_EXERCISE REQUIREMENTS_
Reproduce exactly, and only, the lines below from the one containing "bpy.context.collection.objects.link(bench)" through the one containing "HX, HY = 1.0, 0.89".

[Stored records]
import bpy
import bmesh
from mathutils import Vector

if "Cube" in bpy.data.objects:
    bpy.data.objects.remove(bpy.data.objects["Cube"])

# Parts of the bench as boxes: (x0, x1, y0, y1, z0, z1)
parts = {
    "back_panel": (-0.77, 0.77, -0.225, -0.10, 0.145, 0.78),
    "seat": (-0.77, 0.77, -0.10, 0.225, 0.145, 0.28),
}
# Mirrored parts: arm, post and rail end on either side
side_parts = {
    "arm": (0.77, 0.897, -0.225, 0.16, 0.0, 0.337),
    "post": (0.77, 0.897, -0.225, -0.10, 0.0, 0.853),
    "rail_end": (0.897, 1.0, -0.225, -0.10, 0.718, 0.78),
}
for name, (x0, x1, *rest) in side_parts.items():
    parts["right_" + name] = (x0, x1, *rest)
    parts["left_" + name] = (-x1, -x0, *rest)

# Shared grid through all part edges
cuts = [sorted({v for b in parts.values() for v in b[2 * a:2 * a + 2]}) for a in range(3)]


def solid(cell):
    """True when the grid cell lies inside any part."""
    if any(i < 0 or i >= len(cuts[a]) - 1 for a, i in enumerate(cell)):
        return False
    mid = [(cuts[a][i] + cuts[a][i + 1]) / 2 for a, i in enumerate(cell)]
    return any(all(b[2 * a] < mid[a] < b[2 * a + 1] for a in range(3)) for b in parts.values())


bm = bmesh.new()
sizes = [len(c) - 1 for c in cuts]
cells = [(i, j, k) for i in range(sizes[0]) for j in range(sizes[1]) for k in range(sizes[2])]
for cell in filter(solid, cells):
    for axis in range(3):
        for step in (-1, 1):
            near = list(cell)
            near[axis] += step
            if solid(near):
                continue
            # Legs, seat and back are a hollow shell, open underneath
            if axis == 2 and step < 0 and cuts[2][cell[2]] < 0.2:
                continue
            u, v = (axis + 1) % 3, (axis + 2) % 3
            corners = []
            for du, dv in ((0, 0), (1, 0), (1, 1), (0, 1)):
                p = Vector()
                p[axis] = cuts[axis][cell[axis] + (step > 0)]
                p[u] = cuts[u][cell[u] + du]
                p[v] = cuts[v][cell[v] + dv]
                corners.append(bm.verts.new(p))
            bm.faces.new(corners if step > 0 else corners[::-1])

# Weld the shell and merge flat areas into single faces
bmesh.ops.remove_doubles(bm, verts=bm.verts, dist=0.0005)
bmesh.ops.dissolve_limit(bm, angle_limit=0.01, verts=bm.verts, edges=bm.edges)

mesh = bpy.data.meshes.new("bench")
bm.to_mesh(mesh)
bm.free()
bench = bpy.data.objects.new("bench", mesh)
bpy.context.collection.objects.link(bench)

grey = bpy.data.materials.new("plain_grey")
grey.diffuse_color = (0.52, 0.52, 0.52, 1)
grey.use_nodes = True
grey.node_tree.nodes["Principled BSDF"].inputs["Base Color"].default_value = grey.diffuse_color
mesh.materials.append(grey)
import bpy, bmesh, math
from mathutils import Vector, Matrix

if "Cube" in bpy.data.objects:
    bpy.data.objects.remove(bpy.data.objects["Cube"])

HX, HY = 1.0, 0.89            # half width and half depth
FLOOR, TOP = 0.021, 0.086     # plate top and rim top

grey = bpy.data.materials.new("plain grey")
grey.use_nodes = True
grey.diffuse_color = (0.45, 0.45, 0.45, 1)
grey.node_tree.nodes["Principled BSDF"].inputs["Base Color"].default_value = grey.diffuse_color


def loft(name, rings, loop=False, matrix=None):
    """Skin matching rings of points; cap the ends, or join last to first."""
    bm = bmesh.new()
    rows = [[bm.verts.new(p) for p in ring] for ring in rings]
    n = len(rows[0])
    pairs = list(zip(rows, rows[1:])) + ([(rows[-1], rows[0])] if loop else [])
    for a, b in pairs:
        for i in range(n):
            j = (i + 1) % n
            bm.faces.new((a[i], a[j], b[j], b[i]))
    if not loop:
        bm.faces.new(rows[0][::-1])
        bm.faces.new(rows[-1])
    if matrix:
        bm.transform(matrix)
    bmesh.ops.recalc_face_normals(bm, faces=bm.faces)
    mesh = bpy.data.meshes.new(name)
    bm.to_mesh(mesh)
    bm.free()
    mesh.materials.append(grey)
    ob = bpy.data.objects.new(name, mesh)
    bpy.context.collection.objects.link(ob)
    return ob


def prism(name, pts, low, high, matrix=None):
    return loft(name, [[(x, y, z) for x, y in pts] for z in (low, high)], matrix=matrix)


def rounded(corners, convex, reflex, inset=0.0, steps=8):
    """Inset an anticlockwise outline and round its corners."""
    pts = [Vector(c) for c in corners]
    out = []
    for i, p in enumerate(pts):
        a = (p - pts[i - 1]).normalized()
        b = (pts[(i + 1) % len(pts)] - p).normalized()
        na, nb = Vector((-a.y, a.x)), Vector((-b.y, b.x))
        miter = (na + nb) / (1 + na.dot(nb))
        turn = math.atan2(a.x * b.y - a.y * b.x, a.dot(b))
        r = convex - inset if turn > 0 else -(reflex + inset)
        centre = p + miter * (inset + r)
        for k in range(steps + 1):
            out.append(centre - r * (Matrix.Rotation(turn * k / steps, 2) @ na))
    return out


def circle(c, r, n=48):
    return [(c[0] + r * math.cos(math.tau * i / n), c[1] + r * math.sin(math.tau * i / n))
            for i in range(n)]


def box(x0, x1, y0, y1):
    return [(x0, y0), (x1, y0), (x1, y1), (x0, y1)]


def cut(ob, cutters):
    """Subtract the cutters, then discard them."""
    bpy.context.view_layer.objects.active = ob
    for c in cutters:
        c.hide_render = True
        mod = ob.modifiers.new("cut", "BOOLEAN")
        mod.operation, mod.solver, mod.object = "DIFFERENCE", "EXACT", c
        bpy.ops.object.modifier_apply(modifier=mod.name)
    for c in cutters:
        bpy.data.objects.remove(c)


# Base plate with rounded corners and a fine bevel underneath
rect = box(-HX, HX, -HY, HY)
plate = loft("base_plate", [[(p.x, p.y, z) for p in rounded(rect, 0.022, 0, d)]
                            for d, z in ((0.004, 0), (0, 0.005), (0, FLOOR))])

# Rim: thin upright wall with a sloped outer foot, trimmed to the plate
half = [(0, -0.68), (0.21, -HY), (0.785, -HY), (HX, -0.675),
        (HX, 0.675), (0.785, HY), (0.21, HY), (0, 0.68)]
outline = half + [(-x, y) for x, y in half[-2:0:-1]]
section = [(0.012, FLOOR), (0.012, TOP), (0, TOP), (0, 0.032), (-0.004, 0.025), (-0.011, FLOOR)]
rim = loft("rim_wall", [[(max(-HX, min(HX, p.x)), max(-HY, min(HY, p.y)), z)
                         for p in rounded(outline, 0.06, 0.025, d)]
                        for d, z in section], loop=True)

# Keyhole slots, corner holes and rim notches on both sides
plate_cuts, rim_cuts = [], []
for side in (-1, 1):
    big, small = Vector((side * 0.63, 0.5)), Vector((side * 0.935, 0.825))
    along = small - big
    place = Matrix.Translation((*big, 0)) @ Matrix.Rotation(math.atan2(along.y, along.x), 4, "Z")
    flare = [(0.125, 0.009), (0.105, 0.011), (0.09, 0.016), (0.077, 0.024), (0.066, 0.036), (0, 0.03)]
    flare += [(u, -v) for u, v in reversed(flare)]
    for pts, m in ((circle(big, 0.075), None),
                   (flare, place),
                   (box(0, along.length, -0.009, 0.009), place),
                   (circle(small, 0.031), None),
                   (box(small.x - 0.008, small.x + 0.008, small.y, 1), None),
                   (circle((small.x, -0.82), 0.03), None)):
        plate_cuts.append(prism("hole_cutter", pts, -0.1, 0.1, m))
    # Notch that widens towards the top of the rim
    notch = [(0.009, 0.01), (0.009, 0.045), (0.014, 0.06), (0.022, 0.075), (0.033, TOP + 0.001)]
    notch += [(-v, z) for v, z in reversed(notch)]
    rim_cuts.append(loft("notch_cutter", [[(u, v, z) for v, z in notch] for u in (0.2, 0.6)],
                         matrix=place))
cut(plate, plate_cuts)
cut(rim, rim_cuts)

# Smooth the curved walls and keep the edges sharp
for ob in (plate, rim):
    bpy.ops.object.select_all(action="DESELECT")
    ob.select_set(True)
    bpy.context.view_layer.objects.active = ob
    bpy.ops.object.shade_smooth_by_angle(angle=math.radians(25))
---
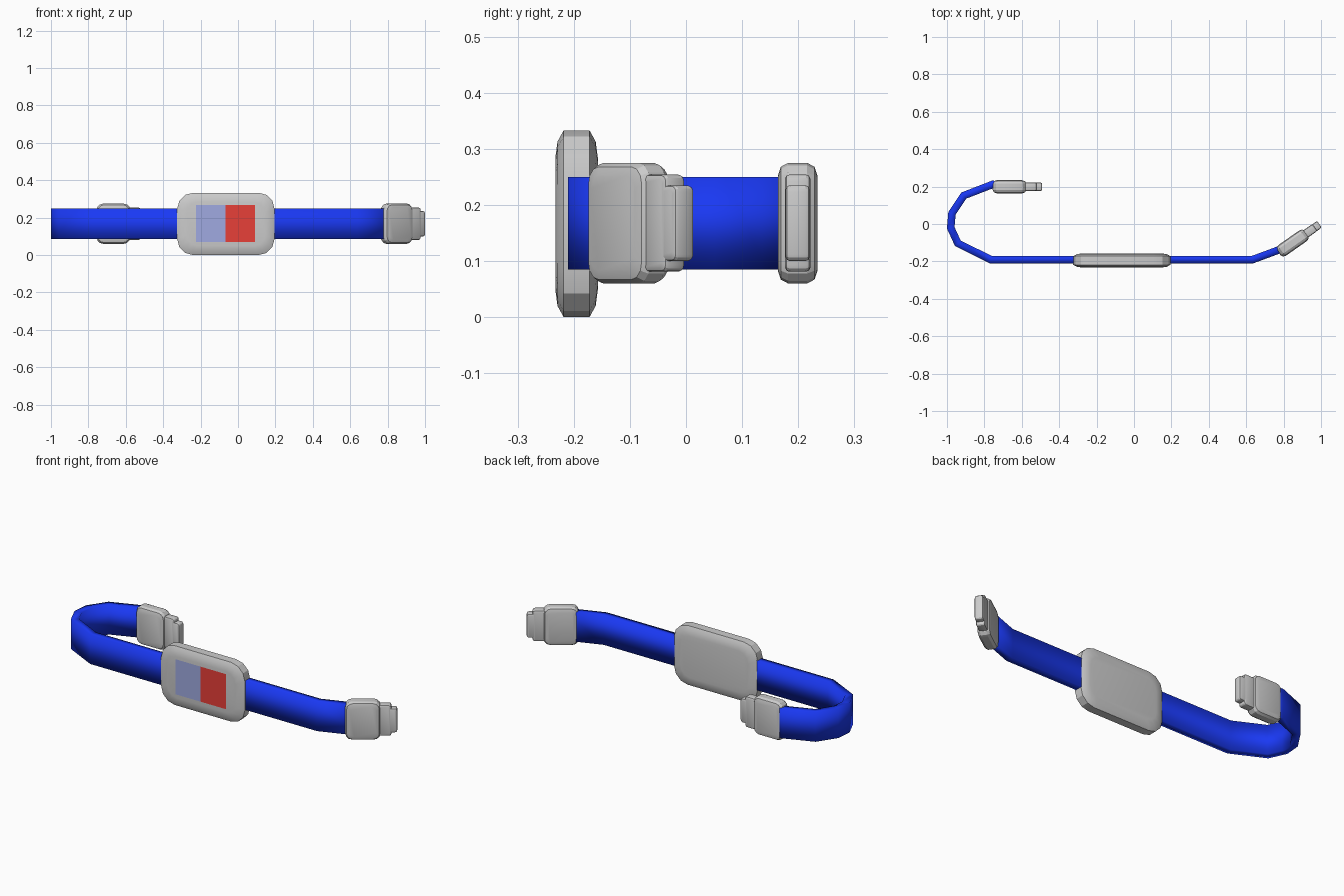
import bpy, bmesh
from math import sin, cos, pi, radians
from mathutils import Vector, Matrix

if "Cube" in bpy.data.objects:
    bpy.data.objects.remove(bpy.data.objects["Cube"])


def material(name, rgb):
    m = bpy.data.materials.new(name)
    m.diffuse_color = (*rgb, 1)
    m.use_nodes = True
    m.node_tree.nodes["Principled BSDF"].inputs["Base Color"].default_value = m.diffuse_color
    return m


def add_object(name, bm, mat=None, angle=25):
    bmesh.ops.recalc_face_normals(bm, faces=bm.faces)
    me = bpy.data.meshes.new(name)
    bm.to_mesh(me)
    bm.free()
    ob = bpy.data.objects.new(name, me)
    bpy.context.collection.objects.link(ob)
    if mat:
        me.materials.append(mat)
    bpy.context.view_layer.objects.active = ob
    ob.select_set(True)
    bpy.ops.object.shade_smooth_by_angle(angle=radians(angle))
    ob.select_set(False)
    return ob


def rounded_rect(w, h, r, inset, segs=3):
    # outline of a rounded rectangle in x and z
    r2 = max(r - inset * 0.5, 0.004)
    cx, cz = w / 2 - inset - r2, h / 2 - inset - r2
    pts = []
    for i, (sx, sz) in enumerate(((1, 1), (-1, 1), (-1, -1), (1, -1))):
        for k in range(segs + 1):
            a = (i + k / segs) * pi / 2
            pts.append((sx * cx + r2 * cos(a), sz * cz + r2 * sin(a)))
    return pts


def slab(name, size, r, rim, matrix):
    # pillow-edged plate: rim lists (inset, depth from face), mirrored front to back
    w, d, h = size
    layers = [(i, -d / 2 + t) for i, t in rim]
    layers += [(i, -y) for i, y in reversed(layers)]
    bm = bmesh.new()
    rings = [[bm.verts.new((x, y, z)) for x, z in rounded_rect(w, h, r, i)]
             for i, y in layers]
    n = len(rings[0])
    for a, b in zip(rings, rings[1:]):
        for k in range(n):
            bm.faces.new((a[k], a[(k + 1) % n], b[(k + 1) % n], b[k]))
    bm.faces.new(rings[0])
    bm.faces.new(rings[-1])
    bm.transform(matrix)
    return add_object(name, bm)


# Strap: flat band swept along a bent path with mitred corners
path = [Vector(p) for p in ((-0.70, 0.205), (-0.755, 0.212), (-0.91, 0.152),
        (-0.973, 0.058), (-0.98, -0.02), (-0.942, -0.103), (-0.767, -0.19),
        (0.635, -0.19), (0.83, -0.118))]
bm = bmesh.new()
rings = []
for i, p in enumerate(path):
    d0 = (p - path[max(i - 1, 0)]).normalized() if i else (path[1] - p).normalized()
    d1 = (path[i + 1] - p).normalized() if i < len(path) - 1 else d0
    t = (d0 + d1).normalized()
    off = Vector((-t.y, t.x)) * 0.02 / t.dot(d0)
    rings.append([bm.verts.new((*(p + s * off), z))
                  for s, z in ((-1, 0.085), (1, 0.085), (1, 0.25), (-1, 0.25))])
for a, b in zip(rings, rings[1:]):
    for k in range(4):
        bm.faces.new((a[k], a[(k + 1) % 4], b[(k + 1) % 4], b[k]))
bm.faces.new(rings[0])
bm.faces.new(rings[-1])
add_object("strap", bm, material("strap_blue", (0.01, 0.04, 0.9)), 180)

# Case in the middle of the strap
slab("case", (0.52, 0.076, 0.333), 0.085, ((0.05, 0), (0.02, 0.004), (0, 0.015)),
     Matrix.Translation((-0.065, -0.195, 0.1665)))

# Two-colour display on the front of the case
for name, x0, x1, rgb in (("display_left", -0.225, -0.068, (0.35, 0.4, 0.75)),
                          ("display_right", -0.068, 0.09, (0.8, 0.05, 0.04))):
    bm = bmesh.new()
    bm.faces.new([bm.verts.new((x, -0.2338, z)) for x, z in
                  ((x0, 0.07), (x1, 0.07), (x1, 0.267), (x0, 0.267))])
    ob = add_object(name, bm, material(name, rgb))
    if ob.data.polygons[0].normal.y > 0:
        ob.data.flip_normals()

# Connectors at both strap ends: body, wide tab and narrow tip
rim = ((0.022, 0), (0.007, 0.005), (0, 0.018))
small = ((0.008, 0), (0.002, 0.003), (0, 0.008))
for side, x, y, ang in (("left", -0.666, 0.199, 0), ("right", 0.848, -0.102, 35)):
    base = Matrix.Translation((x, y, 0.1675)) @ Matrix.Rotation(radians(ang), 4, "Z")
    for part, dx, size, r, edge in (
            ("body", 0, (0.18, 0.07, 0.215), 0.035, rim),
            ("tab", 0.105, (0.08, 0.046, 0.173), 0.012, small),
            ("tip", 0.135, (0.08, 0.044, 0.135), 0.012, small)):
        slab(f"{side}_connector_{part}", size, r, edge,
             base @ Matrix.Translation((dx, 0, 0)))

_ANSWER_
bpy.context.collection.objects.link(bench)

grey = bpy.data.materials.new("plain_grey")
grey.diffuse_color = (0.52, 0.52, 0.52, 1)
grey.use_nodes = True
grey.node_tree.nodes["Principled BSDF"].inputs["Base Color"].default_value = grey.diffuse_color
mesh.materials.append(grey)
import bpy, bmesh, math
from mathutils import Vector, Matrix

if "Cube" in bpy.data.objects:
    bpy.data.objects.remove(bpy.data.objects["Cube"])

HX, HY = 1.0, 0.89            # half width and half depth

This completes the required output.